Juan Carlos Cruz, a victim of cleric Fernando Karadima in the 1980s, accused fellow priest Juan Barros of witnessing the abuse and doing nothing.
The Pope caused outrage after a visit to Chile last month by defending Bishop Barros.
The Vatican refused to comment on the letter when approached by BBC News.
Pope Francis has said in the past that dealing with abuse is vital for the Church’s credibility and perpetrators must face “sanctions”.
What allegations does the letter make?
Mr Cruz sent the text of his letter (written in Spanish) to BBC News, showing it was addressed personally to Pope Francis and dated 3 March 2015.
That was more than two weeks before the bishop’s installation in the south Chilean city of Osorno, an event dramatically disrupted by hundreds of protesters accusing Bishop Barros of covering up Karadima’s sex attacks on young boys.
The bishop has denied ever knowing about “the serious abuses” committed by Karadima, who was never prosecuted in Chile because so much time had passed but was convicted and sentenced by the Vatican to a lifetime of “penance and prayer”.
“Holy Father, I decided to write this letter to you because I’m tired of fighting, crying and suffering,” Mr Cruz writes.
“Our story is well known and there’s no point reminding you of it, except to tell you of the horror of having experienced this abuse and how I wanted to kill myself.”
In his letter, he also attaches the full text of a previous letter written a month earlier to the Vatican’s top diplomat in Chile, Archbishop Ivo Scapolo.
In that letter, Mr Cruz accuses Bishop Barros of “doing all the dirty work of Fernando Karadima”, and describes the abuse he suffered and which Bishop Barros allegedly witnessed.
“When we were in a room with Karadima and Juan Barros, if he [Barros] wasn’t kissing Karadima, he watched as one of us, one of the younger ones, was touched by Karadima and forced to give him kisses,” he writes.
“Karadima would say to me: ‘Put your mouth next to mine and stick out your tongue.’ He’d stick out his and kiss us with his tongue. Juan Barros witnessed all of this on countless occasions, not just in my case but in the case of others as well.”
Addressing himself to Pope Francis, Mr Cruz says: “Holy Father, Juan Barros says he saw nothing and yet, there are dozens of us who can testify to the fact that not only was he present when Karadima abused us, but that he, too, kissed Karadima and they touched each other.”

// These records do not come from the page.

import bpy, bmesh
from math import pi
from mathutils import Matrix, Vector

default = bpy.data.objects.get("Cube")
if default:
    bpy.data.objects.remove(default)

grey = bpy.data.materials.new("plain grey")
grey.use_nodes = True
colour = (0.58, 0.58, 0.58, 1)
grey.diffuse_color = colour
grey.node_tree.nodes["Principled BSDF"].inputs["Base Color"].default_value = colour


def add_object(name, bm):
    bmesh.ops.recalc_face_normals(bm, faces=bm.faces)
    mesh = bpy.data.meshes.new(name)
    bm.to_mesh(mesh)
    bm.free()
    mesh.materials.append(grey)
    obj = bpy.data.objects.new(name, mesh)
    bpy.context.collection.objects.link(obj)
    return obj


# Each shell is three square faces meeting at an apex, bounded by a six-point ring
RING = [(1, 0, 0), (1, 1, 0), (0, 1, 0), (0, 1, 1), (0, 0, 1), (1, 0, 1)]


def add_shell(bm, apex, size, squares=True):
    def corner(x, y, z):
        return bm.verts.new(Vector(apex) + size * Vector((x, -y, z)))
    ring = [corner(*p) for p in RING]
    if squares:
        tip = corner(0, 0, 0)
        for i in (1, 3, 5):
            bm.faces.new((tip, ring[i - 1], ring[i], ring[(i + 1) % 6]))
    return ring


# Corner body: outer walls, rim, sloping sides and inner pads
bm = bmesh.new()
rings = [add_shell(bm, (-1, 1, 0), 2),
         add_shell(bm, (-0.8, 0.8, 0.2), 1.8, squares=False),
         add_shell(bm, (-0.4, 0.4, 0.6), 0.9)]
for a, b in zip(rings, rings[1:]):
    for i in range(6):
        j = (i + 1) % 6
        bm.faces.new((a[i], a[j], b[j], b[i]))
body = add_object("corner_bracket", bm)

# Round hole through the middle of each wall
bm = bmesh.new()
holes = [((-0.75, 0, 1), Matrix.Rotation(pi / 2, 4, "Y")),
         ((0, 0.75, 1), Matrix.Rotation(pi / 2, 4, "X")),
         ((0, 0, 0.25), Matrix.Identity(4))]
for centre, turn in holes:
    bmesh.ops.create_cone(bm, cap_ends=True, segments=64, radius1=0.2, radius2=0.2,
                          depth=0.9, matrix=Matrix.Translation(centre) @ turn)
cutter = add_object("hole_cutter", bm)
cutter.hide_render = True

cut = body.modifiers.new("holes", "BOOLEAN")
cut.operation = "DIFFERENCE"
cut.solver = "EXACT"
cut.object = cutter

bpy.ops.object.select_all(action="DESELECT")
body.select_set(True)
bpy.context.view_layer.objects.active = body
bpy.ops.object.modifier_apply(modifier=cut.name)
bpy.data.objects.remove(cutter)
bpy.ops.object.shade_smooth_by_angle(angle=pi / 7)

He concludes the letter with this appeal: “Please Holy Father, don’t be like the others. There are so many of us who despite everything think that you can do something. I treasure my faith, it’s what sustains me, but it is slipping away from me.”
Hasn’t the Pope already apologised?
Among the Pope’s remarks that caused such offence were: “The day they bring me proof against Bishop Barros, then I will speak. There is not a single piece of proof against him. Everything is slander. Is this clear?”
He also said: “No one has come forward, they haven’t provided any evidence for a judgment. This is all a bit vague, it’s something that can’t be accepted.”
The Pope later apologised for hurting victims’ feelings “without meaning to” but continued to insist there was “no evidence” against the bishop.
“In Barros’s case, it was studied,” he said. “It was restudied. And there is no evidence… I don’t have evidence to convict.”
How far did the letter get?
Members of the Pope’s own Commission for the Protection of Minors, set up in 2014 as part of efforts to counter sex abuse by clergy, have told the Associated Press they hand-delivered the letter to Francis’s top adviser on sex abuse, Cardinal Sean O’Malley, in April 2015.
Marie Collins, a member of the commission at the time, has sent the BBC a photo of her handing the letter to the cardinal.
“When we gave him the letter for the Pope, he assured us he would give it to the Pope and speak of the concerns,” she told AP earlier. “And at a later date, he assured us that that had been done.”
Mr Cruz told the BBC that Cardinal O’Malley had called him later in 2015 to say he had given the letter to the Pope.
Cardinal O’Malley, whose spokesman referred requests for comment to the Vatican, has earned respect for his work in tackling sex abuse by clergy in Boston.
Cardinal O’Malley’s disgraced predecessor, the late Cardinal Bernard Law, had moved paedophile priests between parishes rather than addressing victims’ claims.
In an unusual step, Cardinal O’Malley openly criticised the Pope last month for his initial remarks in Chile, saying he had left victims feeling abandoned.
Pope Francis announced last week he was sending the Vatican’s top expert on sexual abuse, Archbishop Charles Scicluna, to Chile to investigate the accusations against Bishop Barros.